1. What led you to writing resumes? Do you have a background that made you an ideal fit for the industry?
I had been a High School Guidance Counselor for several years when I realized I was not the best fit for that vocation. I decided to pursue an MBA and found a position that could use both my Guidance Counseling and business background in the Human Resources Division of Kansas City Power and Light.
My Manager asked me to help prepare a resume for a friend of his as an entrée to our Career Planning department. He didn’t get the job, but I found out I had a talent for translating what people had done into language someone in HR or a Hiring Manager could appreciate.
Once people knew I could help them, I was writing resumes both internally and soon externally. I even taught resume writing as a class over a 3-4 year period to tens of bargaining unit employees who wanted the opportunity to advance into management positions.
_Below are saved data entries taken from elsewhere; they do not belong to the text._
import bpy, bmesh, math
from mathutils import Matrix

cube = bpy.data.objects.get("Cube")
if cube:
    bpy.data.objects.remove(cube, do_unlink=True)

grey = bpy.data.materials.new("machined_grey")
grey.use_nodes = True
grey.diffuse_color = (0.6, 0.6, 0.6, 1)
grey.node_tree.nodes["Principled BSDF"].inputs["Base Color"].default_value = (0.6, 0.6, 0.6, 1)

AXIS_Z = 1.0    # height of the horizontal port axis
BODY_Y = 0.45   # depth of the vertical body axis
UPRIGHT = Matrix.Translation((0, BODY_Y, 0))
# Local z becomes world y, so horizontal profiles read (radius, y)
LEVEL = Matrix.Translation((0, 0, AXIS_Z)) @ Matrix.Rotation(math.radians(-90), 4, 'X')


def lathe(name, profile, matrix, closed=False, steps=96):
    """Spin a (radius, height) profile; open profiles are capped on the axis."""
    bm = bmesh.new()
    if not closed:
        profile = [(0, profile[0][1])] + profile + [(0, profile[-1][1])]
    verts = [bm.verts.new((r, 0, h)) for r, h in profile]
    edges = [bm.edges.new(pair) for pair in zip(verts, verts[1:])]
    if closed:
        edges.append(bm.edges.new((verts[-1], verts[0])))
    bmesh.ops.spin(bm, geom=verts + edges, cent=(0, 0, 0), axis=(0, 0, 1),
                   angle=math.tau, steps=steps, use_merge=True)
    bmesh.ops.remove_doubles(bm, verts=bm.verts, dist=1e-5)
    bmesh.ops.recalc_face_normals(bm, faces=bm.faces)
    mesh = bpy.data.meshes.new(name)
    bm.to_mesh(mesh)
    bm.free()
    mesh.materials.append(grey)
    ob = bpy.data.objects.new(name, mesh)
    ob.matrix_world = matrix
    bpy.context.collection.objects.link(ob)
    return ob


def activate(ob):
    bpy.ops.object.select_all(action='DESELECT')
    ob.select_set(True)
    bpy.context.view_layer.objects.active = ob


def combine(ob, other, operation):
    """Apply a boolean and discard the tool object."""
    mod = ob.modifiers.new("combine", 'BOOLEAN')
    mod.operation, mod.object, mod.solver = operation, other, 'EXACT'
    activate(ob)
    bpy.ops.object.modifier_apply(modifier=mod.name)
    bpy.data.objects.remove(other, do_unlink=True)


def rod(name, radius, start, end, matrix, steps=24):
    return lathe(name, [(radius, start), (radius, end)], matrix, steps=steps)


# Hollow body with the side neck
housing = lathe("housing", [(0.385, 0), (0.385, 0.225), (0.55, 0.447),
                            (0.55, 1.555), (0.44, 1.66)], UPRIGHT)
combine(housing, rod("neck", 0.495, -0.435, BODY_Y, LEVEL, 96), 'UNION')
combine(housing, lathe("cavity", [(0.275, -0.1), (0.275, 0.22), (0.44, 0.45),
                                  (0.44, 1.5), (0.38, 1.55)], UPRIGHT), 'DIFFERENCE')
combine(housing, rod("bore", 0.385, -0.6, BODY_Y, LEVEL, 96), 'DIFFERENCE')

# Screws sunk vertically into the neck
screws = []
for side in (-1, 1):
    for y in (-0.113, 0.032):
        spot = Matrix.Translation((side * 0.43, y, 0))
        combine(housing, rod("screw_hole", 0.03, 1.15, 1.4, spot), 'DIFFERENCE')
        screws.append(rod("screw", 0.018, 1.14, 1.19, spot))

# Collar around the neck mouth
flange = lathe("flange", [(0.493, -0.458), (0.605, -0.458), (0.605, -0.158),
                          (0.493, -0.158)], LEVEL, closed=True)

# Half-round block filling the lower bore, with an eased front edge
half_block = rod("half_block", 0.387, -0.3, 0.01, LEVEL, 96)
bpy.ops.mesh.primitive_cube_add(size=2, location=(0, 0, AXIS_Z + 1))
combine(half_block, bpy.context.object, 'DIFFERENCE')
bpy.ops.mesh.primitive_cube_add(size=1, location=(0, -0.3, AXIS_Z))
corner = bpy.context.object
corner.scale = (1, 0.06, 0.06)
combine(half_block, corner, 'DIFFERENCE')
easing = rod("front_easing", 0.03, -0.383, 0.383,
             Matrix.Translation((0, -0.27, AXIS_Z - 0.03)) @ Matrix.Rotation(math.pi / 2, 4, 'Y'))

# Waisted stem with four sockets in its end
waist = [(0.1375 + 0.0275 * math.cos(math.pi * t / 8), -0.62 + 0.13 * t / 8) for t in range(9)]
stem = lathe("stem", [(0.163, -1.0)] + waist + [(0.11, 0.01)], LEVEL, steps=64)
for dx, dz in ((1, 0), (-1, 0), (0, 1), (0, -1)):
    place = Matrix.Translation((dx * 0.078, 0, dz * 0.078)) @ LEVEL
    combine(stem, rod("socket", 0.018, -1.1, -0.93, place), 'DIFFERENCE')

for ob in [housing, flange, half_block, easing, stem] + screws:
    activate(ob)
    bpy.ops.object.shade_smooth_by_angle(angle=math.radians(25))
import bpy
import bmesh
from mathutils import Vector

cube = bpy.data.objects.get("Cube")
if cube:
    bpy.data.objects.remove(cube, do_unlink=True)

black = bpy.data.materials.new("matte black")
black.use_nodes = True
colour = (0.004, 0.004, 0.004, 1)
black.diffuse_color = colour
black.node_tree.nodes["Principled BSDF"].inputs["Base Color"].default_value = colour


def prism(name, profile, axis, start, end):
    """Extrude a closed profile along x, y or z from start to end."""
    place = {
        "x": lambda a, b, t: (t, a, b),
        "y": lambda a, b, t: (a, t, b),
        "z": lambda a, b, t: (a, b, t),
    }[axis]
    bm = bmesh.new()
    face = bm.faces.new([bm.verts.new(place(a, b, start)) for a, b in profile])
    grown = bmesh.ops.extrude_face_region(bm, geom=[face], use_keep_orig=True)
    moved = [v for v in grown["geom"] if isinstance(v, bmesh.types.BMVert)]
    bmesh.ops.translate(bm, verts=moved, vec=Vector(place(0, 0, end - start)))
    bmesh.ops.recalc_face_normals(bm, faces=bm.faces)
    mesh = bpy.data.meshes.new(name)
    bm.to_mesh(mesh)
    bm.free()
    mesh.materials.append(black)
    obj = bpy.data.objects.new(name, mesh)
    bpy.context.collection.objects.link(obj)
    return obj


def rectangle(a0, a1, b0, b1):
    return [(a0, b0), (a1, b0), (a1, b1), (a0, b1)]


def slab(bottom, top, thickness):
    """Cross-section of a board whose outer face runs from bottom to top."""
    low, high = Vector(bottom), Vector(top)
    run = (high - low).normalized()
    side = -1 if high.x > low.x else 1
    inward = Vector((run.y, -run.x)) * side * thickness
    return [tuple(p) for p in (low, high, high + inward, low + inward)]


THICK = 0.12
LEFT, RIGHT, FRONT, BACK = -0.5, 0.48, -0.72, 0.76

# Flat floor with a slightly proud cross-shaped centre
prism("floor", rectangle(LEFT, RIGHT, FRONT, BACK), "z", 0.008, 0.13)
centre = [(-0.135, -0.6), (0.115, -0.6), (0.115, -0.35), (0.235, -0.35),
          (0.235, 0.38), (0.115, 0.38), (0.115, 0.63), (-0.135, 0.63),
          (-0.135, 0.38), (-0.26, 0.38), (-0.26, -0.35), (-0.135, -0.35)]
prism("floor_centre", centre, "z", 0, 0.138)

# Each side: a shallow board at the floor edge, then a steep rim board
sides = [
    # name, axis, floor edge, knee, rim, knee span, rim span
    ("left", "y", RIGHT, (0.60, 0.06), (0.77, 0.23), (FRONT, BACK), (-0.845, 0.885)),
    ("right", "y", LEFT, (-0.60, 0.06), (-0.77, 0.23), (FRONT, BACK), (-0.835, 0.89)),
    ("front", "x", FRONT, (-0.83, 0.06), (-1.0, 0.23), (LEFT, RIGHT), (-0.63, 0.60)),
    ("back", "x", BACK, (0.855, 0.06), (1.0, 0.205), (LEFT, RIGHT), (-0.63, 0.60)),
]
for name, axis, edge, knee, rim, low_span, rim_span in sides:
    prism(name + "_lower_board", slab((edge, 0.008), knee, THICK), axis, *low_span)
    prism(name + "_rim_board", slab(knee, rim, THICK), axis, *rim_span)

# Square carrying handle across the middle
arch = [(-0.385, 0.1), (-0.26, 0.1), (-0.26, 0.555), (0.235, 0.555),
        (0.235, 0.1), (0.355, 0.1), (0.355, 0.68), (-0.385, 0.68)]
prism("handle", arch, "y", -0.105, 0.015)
2. Now that you’ve been in the industry for a while, would you recommend it to others? Why?
It is certainly not for everyone. The key is being able to listen to what people have done, probing for the right information, separate out the wheat from the chaff, decide how to handle difficult backgrounds, listen to people’s problems and sometimes serve as a counselor in boosting their egos after they have been fired or out of work for some time.
There is also the need for an expansive vocabulary to describe the skills and competencies of clients in concise and precise terms that anyone can understand in appreciating what your clients bring to the table.
Finally, you have to write correctly, using impeccable English and grammar to make your points.
3. What is the single best tool you recommend for building client relations? Building your business? Improve efficiency?
Creating a resume that amazes clients with your clairvoyance, earns their kudos and almost empties your business card holder.
At least 25% of my business comes from referrals.
4. If you could share one learning experience/great lesson, what would it be?
Be honest and sincere in your desire to help people. Don’t appear mercenary. Go the extra mile to ensure their satisfaction with your work. Then do something little to let them know you really care about their success, like changing the objective or wording to give them another version of their resume or cover letter.
5. Looking back, what would you have done differently? Done the same?
I might have tried to market my services to more business facing downturns that could have used my program. Other than that, I have expanded my advertising and promotional efforts to continue attracting potential clients in this increasingly more challenging economic environment.
6. What advice would you give someone just entering the resume-writing industry?
Join the right professional associations, become Certified, establish an attractive Web site and link up with the major search engines, join a network of career-counseling professionals, volunteer to offer resume writing classes locally, link with professional business groups etc.
7. How do you see our industry transforming over the next 12 months? 5 years? What do think resume writers need to know in order to survive?
Market, market market your services to anyone who could use them. Successful resume writers are going to have to be much more proactive in promoting their services. There are so many ways in which a job-hunter can receive help in writing resumes, that it has diluted the old marketplace into an ocean of Sharks, ready to take people’s money with typically inferior results.